Protecting Your Pet From Poisons

This week (March 14th to March 20th) is Pet Poison Prevention Week, and a good time to remind pet owners of common household items that are potentially dangerous to pets.

In 2009, the ASPCA (The American Society for the Prevention of Cruelty to Animals®) managed almost 200,000 calls at it’s Animal Poison Control Center in Illinois, and the Pet Poison Helpline fields almost 100,000 calls per year at it’s Minnesota center. Almost 25% of the calls received by the ASPCA were related to pets ingesting prescription and over-the-counter drugs, including painkillers, cold medications, antidepressants and dietary supplements. In most cases, pets had snatched pills form counters and nightstands, or eaten pills that had been dropped on the floor. The Pet Poison Helpline says everyday household pharmaceuticals such as Advil®, Aleve® and Motrin®, Tylenol®, Effexor®, Cymbalta® and Prozac® can cuase serious harm to your pet.

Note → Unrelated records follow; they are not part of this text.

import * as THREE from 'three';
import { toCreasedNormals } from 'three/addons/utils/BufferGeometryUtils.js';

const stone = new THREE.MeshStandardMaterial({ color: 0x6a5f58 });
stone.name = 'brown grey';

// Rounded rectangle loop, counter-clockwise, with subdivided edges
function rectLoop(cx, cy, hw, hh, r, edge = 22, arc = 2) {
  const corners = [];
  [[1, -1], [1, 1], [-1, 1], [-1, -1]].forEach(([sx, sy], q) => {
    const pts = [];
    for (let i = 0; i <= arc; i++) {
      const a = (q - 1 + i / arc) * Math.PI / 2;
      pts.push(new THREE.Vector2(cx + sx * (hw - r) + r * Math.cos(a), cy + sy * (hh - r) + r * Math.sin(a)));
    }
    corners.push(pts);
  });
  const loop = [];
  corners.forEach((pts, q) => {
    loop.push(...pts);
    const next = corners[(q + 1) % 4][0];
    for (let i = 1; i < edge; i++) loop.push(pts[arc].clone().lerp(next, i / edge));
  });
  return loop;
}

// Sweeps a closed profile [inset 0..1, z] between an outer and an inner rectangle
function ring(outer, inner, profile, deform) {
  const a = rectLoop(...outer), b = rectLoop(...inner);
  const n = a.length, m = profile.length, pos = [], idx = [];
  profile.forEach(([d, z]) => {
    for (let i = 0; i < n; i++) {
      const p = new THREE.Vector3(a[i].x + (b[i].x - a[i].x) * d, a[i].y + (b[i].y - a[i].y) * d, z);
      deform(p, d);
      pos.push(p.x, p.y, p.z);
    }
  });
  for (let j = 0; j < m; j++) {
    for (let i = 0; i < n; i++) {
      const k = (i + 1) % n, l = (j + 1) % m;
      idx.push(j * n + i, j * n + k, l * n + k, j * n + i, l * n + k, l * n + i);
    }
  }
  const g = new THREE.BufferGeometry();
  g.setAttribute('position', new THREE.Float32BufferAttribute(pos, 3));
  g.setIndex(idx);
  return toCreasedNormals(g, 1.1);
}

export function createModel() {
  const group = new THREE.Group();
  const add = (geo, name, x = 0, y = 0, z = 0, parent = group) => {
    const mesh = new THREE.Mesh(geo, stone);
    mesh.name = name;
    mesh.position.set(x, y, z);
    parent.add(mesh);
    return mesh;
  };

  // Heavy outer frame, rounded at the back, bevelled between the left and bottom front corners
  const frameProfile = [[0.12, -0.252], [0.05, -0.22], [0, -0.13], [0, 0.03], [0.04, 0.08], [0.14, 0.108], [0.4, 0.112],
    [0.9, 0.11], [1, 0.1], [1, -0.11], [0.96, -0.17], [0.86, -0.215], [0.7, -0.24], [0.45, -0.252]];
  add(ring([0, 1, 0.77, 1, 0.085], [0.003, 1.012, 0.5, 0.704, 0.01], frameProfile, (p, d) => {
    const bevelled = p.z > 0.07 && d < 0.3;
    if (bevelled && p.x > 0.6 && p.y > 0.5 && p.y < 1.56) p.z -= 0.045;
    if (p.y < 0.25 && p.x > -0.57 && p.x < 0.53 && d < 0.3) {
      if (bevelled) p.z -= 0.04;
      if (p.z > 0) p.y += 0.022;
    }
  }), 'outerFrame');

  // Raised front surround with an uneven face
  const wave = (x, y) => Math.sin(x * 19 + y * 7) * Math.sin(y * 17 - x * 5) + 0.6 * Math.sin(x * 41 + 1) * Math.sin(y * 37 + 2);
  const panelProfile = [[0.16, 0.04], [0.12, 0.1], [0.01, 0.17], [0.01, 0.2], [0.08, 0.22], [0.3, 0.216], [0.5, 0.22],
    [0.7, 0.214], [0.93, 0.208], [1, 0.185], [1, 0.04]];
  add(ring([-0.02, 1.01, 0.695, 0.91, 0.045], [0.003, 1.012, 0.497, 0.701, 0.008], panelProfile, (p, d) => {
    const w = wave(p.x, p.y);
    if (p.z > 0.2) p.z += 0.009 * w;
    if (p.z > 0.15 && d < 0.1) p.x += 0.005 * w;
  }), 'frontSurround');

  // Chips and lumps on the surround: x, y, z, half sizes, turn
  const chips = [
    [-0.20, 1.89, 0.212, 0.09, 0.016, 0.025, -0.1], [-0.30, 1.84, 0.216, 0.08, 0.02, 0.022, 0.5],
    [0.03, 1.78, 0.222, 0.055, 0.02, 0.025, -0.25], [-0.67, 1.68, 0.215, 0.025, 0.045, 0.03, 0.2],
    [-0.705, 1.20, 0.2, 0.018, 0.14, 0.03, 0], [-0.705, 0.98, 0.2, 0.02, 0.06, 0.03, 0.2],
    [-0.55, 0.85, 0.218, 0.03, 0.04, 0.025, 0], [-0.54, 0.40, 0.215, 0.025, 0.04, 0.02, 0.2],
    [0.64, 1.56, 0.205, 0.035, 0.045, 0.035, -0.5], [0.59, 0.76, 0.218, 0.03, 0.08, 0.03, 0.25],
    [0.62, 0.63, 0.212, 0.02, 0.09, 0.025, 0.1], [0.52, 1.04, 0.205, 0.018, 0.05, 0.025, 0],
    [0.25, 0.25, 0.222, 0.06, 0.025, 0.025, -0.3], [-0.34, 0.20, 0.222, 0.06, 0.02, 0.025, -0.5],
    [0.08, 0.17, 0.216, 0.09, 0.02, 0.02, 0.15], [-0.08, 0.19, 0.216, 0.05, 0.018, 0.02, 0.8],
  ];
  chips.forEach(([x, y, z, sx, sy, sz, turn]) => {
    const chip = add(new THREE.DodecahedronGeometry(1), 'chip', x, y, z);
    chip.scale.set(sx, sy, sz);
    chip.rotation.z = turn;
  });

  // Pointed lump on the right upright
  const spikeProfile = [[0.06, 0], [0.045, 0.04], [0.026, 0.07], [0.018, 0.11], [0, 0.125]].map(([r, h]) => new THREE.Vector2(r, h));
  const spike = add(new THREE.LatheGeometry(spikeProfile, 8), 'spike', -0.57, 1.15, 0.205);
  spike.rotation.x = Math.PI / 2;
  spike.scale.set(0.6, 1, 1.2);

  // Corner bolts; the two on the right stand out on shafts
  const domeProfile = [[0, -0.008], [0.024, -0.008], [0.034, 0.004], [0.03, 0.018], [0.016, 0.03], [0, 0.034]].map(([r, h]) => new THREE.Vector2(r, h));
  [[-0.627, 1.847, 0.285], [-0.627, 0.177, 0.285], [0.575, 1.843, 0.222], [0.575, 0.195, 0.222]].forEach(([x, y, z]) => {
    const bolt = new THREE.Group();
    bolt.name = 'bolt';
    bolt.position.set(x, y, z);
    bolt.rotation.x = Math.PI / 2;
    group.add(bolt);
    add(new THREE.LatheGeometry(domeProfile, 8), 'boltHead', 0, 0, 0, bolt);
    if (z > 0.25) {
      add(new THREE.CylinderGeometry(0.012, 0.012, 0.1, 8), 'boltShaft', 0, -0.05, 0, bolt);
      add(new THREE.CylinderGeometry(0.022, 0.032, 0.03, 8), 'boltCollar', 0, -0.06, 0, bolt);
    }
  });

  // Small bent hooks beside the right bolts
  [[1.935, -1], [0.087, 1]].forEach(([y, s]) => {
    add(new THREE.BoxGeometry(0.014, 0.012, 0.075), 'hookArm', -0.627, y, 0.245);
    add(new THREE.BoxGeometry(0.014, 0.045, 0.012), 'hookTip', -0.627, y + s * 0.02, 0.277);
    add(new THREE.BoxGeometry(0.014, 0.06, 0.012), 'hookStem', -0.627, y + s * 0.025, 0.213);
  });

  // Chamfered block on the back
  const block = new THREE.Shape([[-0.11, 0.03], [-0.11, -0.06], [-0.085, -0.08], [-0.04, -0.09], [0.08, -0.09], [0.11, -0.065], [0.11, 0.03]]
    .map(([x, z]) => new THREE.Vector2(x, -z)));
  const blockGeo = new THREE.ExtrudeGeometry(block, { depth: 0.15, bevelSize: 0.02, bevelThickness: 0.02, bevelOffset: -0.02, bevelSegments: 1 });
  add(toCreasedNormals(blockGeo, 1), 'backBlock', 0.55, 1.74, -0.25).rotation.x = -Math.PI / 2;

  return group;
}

The 2nd most common type of call the ASPCA received related to insecticides. "One of the most common incidents is the misuse of flea and tick products. Some species of animals can be particularly sensitive to certain types of insecticides, so it is vital that you never use any product not specifically formulated for your pet. It is also a good idea to consult with your pet’s veterinarian before beginning any flea and tick control program," said Dr. Steven Hansen, Senior Vice President of the ASPCA’s Animal Health Services.

The third most common type of call received by the Animal Poison Control Center was related to pets eating food that is safe for humans to eat, but not for certain types of pet. The worst offender was chocolate, which can have varying degrees of toxicity. "While the occasional chocolate chip within one cookie may not be an issue, certain types of chocolate can be very toxic. Baker’s chocolate and dark chocolate pose the biggest problem," said a spokesperson for the Pet Poison Helpline.

Other calls related to pets becoming ill after eating common household plants. The Pet Poison Helpline says that certain types of lilies, such as tiger, day, Asiatic, Easter and Japanese lilies, are highly toxic to cats. Severe kidney failure can result from ingestion of even a few petals, leaves, or even the pollen. In addition, ingestion of certain spring bulbs (i.e. daffodils, tulips, etc) can cause severe vomiting, diarrhea and abdominal pain.

This news story is independently sourced and does not specifically endorse products or services offered by any company referenced in this article, or benefit from any association with any companies referenced.